Despite the increasing democratisation of the Republic, this sense of social superiority went unchallenged until the tribunates of Tiberius Sempronius Gracchus in 133 and his brother Gaius ten years later. With the Gracchi building up the class of equites in to a political force, the superiority of the senatorial optimates was denied, and from then on more ambitious politicians were prepared to use the people rather than the senate as a political base.
The populares (singular= popularis) tended to use the assemblies of the people for the passage of their laws, rather than deferring to senatorial authority, and claimed to champion liberty against factions in the senate. They wanted to extend voting rights, relieve poverty andgain popular support for agrarian, colonial or grain laws. Their optimate counterparts desired adhesion to conservative maesures based on the old oligarchic model, and used the term popularis in a derogatory sense to imply a demagogue who aimed at tyranny.
In practice, and especially in the final years of the Republic, the principles that lay behind the advancement of popular measures could become secondary to the advancement of one's own aims and one's own political advancement.

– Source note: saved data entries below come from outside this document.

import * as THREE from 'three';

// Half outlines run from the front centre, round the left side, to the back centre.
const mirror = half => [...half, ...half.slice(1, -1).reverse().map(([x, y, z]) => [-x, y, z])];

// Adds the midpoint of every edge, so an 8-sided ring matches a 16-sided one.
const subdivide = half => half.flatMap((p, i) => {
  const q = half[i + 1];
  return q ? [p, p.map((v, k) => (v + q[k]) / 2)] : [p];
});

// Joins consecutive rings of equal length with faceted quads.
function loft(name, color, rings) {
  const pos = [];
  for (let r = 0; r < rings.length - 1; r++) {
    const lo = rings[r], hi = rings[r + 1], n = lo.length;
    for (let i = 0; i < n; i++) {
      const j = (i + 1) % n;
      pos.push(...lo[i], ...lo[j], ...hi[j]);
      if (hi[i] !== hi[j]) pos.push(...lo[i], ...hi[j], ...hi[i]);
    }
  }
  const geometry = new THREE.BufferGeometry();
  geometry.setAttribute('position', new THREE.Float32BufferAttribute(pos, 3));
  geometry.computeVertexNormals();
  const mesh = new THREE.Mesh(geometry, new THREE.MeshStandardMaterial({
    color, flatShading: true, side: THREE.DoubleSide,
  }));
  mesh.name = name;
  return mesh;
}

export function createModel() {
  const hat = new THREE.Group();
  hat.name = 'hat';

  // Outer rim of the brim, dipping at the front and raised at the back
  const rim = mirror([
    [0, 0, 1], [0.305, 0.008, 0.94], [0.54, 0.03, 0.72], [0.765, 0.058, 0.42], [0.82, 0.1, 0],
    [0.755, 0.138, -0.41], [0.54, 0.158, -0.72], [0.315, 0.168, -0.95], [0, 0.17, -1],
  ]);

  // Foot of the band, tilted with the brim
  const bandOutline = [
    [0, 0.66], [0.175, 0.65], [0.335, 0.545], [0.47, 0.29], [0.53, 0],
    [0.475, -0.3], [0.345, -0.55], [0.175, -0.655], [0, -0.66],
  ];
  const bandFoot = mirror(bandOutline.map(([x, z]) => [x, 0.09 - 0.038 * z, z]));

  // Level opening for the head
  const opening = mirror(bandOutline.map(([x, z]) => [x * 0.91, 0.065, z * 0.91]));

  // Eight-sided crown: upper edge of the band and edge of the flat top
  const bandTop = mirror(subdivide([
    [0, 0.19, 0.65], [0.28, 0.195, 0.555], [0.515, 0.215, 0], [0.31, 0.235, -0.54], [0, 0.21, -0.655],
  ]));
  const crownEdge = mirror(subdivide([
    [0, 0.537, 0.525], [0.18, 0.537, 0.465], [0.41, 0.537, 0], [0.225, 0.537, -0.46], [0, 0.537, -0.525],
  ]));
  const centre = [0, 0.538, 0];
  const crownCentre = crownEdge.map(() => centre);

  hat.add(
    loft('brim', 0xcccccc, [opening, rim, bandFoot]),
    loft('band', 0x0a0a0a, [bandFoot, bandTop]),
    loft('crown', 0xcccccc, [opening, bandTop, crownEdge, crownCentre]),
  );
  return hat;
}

The tribune M.Livius Drusus in the 90's used popularis methods to gain optimate ends, and some aristocrats in the age of Caesar and Cicero had no qualms about using the power of the people to manipulate the system, not to improve it. The career of P. Clodius Pulcher showed just how much the people could be used for one's own ends.
It is important to note that the optimates and populares were not "parties" in the modern political sense, but were rather "factio" in the Roman sense of the word, a collection of politicians often gathered around an unofficial leader with shifting political aims. A member of one faction could quite easily transfer himself to another, or a faction as a whole could adopt measures it had previously opposed.